Many credit Alfred Hitchcock’s Psycho (1960) as the film that singularly established the slasher sub-genre by introducing Anthony Perkins’ charming Norman Bates to the world. But four months prior to the release of Psycho, this British film was released. While not as commercially successful as Hitchcock’s masterpiece, Michael Powell’s film remains an absolute masterwork of voyeuristic terror that clearly influenced the slasher films of the following decades. Michael Powell is most well-known for his directorial collaborations with Emeric Pressburger: Black Narcissus (1947), The Red Shoes (1948), and many more. Peeping Tom would be the second film that Powell made after his creative partnership with Pressburger ended.
Voyeurism has always played a huge part in the slasher sub-genre. Nearly every slasher film features sequences of the killer watching their intended victims from a distance. Norman Bates peeks through a hole in the wall as Marion Crane (Janet Leigh) disrobes for her shower in Psycho. Michael Myers (Nick Castle) spends an entire afternoon following Laurie Strode (Jamie Lee Curtis) before killing off her friends in Halloween (1978). The trope is an essential element of the slasher. It gives us an eerie insight into the mindset of the killer. While Psycho is definitely most acknowledged for this contribution, Peeping Tom takes it a step further and allows us to see Mark’s victims’ final moments of life as he kills them. There is no distance between the viewer and the murderous act. Instead, we are forced to view the murders as though we are committing them ourselves. Powell’s focus on this first-person perspective greatly heightens the terror of the film, and would clearly inspire many horror directors in the coming decades.
Peeping Tom features shockingly great performances. Carl Boehm gives such a complex performance as Mark. Outwardly he conveys a shy tenderness that clearly appeals to his victims, but beneath the surface, you can see his murderous psychology bubbling. There are moments where you can see this transition in just his eyes and it is incredibly effective. While I do have an affinity for Anthony Perkins as Norman Bates, I do believe that Boehm’s characterization of Mark is a bit creepier than Bates.

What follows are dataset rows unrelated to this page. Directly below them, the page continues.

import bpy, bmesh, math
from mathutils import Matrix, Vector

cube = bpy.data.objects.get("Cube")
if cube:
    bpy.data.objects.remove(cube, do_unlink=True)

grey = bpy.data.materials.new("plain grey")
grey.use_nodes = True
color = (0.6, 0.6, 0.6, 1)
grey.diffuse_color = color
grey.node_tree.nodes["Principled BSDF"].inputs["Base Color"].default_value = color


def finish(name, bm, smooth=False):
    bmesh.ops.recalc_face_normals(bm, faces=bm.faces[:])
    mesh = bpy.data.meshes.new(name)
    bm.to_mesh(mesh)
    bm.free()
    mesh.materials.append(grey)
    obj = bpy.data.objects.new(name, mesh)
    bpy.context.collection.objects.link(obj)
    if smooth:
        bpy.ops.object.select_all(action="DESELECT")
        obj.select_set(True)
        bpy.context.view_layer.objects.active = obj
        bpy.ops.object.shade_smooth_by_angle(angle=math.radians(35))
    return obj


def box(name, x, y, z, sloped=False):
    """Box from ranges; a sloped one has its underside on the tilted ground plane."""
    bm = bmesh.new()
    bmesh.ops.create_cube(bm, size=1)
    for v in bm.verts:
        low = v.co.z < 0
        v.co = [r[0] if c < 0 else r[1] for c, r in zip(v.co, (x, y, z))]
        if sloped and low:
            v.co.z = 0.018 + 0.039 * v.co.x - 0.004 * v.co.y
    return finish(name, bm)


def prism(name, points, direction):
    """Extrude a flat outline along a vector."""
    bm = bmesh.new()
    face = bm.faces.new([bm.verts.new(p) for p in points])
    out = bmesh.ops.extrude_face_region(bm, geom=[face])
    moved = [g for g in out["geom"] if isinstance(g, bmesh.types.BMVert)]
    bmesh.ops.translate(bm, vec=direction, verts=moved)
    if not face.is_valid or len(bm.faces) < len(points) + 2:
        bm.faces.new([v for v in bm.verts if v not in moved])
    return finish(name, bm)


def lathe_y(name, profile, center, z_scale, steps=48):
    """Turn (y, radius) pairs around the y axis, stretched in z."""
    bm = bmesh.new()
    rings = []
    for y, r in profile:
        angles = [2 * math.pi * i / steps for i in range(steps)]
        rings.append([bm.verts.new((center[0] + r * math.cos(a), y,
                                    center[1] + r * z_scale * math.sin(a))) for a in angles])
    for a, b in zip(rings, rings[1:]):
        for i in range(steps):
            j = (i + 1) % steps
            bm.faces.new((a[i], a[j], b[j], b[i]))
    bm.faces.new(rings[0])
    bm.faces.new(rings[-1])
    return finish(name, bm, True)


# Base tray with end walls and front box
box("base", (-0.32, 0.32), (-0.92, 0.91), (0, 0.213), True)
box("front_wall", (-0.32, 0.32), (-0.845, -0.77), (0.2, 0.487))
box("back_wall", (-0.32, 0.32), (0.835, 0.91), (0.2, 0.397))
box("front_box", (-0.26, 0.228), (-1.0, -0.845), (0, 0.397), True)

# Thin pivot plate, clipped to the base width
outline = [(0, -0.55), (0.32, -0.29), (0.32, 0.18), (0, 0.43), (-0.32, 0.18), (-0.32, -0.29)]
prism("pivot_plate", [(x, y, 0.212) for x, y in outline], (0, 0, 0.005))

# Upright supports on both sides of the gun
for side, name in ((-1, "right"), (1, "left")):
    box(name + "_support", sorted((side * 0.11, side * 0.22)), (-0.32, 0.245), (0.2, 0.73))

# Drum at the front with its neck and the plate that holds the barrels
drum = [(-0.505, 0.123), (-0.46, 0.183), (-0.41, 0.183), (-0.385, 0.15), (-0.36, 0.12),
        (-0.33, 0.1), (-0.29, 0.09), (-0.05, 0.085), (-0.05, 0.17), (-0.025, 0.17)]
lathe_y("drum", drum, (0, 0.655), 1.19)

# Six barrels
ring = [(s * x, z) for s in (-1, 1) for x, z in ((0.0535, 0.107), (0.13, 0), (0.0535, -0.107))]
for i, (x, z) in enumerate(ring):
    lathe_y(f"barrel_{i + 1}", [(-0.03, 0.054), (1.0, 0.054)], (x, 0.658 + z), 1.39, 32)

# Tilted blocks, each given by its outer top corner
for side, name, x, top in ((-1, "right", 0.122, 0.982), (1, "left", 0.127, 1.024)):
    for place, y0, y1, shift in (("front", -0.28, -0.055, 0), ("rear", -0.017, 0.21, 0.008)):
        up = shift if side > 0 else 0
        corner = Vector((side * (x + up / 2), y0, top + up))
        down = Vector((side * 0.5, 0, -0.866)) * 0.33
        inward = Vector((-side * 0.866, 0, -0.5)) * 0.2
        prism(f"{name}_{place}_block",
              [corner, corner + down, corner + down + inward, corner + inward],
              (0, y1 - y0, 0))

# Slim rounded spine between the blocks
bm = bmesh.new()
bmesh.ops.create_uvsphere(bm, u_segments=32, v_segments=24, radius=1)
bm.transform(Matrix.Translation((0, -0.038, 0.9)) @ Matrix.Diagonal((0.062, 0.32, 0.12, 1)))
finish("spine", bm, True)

This is where it all started. Peeping Tom is an incredibly effective slasher film that constructed the template that so many films would adhere to in the coming decades. Personally, I think pairing it with Psycho as a double feature is a great way to see how two phenomenal filmmakers branched out from their larger scale and more dramatic work to pave new ground in the horror genre. Hitchcock and Powell are both so well known for creating lavish films such as Rebecca and The Red Shoes (respectively), that it is just so exciting to see them tone their scale back and create horror masterpieces that stand apart from their other works. Peeping Tom is a horror masterwork and is definitely an essential watch this spooky season!

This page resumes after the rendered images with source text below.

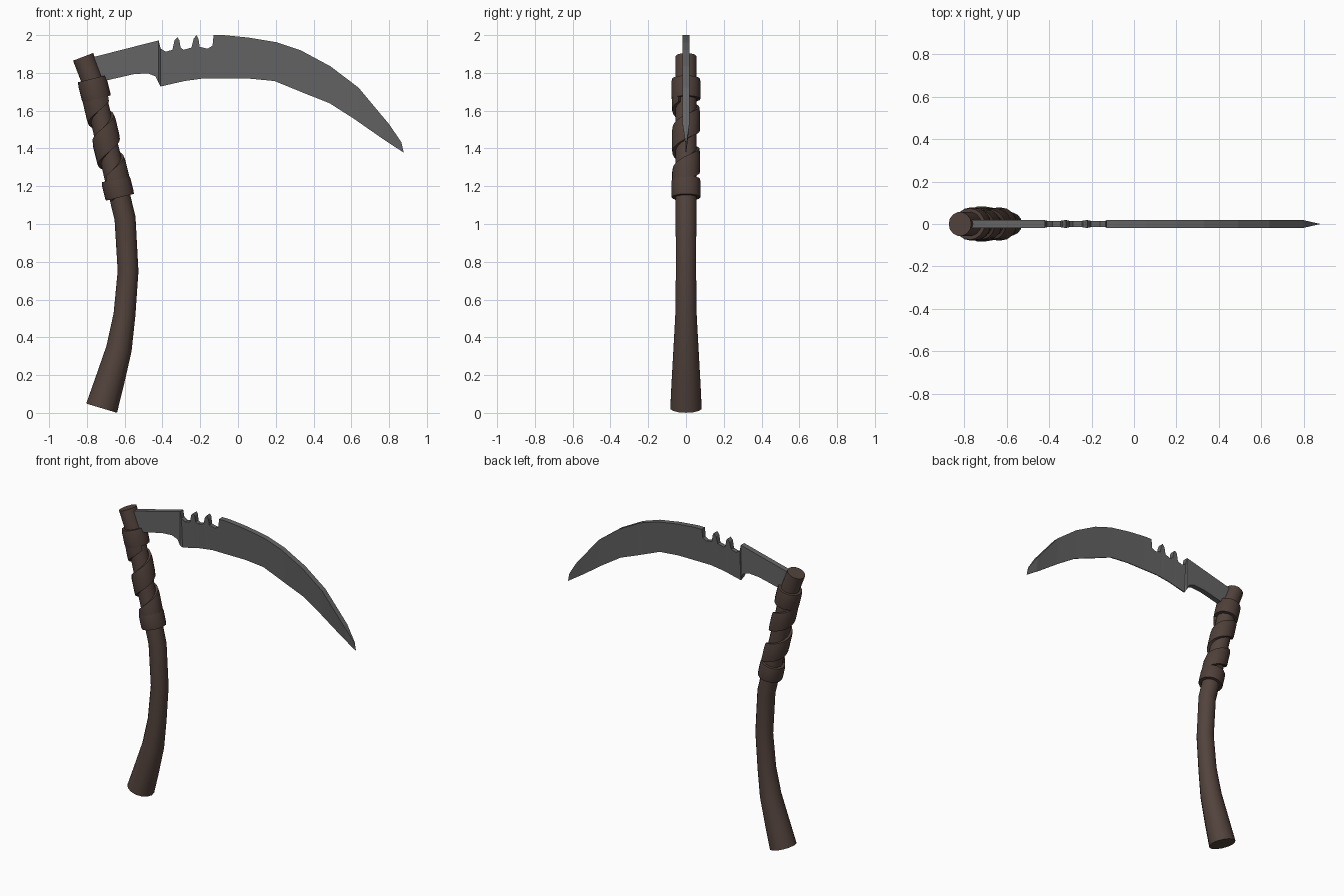
import bpy, bmesh, math
from mathutils import Vector

if "Cube" in bpy.data.objects:
    bpy.data.objects.remove(bpy.data.objects["Cube"])


def material(name, rgb):
    m = bpy.data.materials.new(name)
    m.diffuse_color = (*rgb, 1)
    m.use_nodes = True
    m.node_tree.nodes["Principled BSDF"].inputs["Base Color"].default_value = m.diffuse_color
    return m


WOOD = material("dark wood", (0.085, 0.055, 0.045))
LEATHER = material("brown leather", (0.078, 0.050, 0.041))
STEEL = material("grey steel", (0.13, 0.13, 0.13))


def make(name, verts, faces, mat, smooth=None):
    me = bpy.data.meshes.new(name)
    me.from_pydata(verts, [], faces)
    bm = bmesh.new()
    bm.from_mesh(me)
    bmesh.ops.remove_doubles(bm, verts=bm.verts, dist=1e-5)
    bmesh.ops.recalc_face_normals(bm, faces=bm.faces)
    bm.to_mesh(me)
    bm.free()
    me.materials.append(mat)
    ob = bpy.data.objects.new(name, me)
    bpy.context.collection.objects.link(ob)
    if smooth:
        me.polygons.foreach_set("use_smooth", [True] * len(me.polygons))
        me.set_sharp_from_angle(angle=math.radians(smooth))
    return ob


def loft(rings, closed=False):
    """Join equal rings of points into one skin, capped unless closed."""
    n, k = len(rings[0]), len(rings)
    verts = [p for r in rings for p in r]
    faces = [(i * n + j, i * n + (j + 1) % n, (i + 1) % k * n + (j + 1) % n, (i + 1) % k * n + j)
             for i in range(k if closed else k - 1) for j in range(n)]
    if not closed:
        faces += [tuple(range(n)), tuple(range((k - 1) * n, k * n))]
    return verts, faces


def interp(pts, x):
    """Piecewise linear lookup in a list of (x, value)."""
    for (a, u), (b, v) in zip(pts, pts[1:]):
        if x <= b:
            return u + (v - u) * max(0, x - a) / (b - a)
    return pts[-1][1]


# Handle centre line: x, z, radius
PATH = [(-0.722, 0.025, 0.085), (-0.680, 0.165, 0.078), (-0.630, 0.34, 0.068),
        (-0.601, 0.52, 0.058), (-0.582, 0.75, 0.055), (-0.598, 1.03, 0.056),
        (-0.632, 1.17, 0.056), (-0.700, 1.45, 0.057), (-0.772, 1.76, 0.057),
        (-0.823, 1.885, 0.057)]
PATH[-1] = (-0.820, 1.885, 0.057)
CENTRE = [(z, x) for x, z, r in PATH]


def around(z, ang, r, rise=0.0):
    """Point at an angle around the handle, in the plane across it."""
    slope = (interp(CENTRE, z + 0.06) - interp(CENTRE, z - 0.06)) / (
        min(z + 0.06, 1.885) - max(z - 0.06, 0.025))
    t = Vector((slope, 0, 1)).normalized()
    side = Vector((t.z, 0, -t.x))
    c = Vector((interp(CENTRE, z), 0, z))
    return c + side * (r * math.cos(ang)) + Vector((0, r * math.sin(ang), 0)) + t * rise


SIDES = 14
rings = [[around(z, 2 * math.pi * j / SIDES, r) for j in range(SIDES)] for x, z, r in PATH]
make("handle", *loft(rings), WOOD, 40)


# Leather binding: two collars and a spiral strip
def band(z, ang, half, outer):
    return [around(z, ang, 0.050, -half), around(z, ang, outer - 0.002, -half),
            around(z, ang, outer, -half * 0.7), around(z, ang, outer, half * 0.6),
            around(z, ang, outer - 0.004, half), around(z, ang, 0.050, half)]


for name, z, half in (("upper_collar", 1.715, 0.055), ("lower_collar", 1.19, 0.05)):
    rings = [band(z, 2 * math.pi * j / 16, half, 0.078) for j in range(16)]
    make(name, *loft(rings, closed=True), LEATHER, 40)

PITCH, Z0, Z1 = 0.22, 1.20, 1.70
STEPS = 40
rings = []
for i in range(STEPS + 1):
    z = Z0 + (Z1 - Z0) * i / STEPS
    rings.append(band(z, 2 * math.pi * (z - 1.50) / PITCH, 0.066, 0.075))
make("spiral_wrap", *loft(rings), LEATHER, 40)

# Blade outline: notched spine and cutting edge
SPINE = [(-0.80, 1.875), (-0.42, 1.972), (-0.41, 1.93), (-0.383, 1.912), (-0.347, 1.922),
         (-0.336, 1.972), (-0.32, 1.988), (-0.31, 1.972), (-0.304, 1.934), (-0.288, 1.922),
         (-0.246, 1.934), (-0.235, 1.98), (-0.22, 2.0), (-0.209, 1.98), (-0.203, 1.938),
         (-0.161, 1.928), (-0.135, 1.944), (-0.129, 2.0), (-0.077, 2.0), (0.055, 1.987),
         (0.204, 1.962), (0.331, 1.92), (0.489, 1.835), (0.638, 1.722), (0.80, 1.528),
         (0.865, 1.433), (0.877, 1.379)]
EDGE = [(-0.80, 1.74), (-0.71, 1.757), (-0.553, 1.793), (-0.479, 1.798), (-0.437, 1.782),
        (-0.41, 1.728), (-0.283, 1.757), (-0.188, 1.77), (0.055, 1.77), (0.193, 1.757),
        (0.352, 1.692), (0.484, 1.64), (0.617, 1.555), (0.77, 1.448), (0.877, 1.378)]
xs = sorted({p[0] for p in SPINE + EDGE})
rings = []
for x in xs:
    thick = 0.018 * min(1, max(0.03, (0.877 - x) / 0.075))
    edge = thick if x < -0.415 else min(thick, 0.003)
    top, low = interp(SPINE, x), interp(EDGE, x)
    # wedge measured from the full blade height so the notches stay in its plane
    full = max(top, interp([SPINE[0], SPINE[1], (-0.129, 2.0)], x)) if x < -0.129 else top
    t = edge + (thick - edge) * (top - low) / max(full - low, 1e-4)
    rings.append([(x, -t, top), (x, t, top), (x, edge, low), (x, -edge, low)])
make("blade", *loft(rings), STEEL)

Peeping Tom is currently playing for free on the Tubi and Roku apps and with membership on Amazon Prime Video. It can be rented on Google Play, iTunes, Amazon, and YouTube.
I’ll be back tomorrow with another entry in the 31 Days of Slashers series!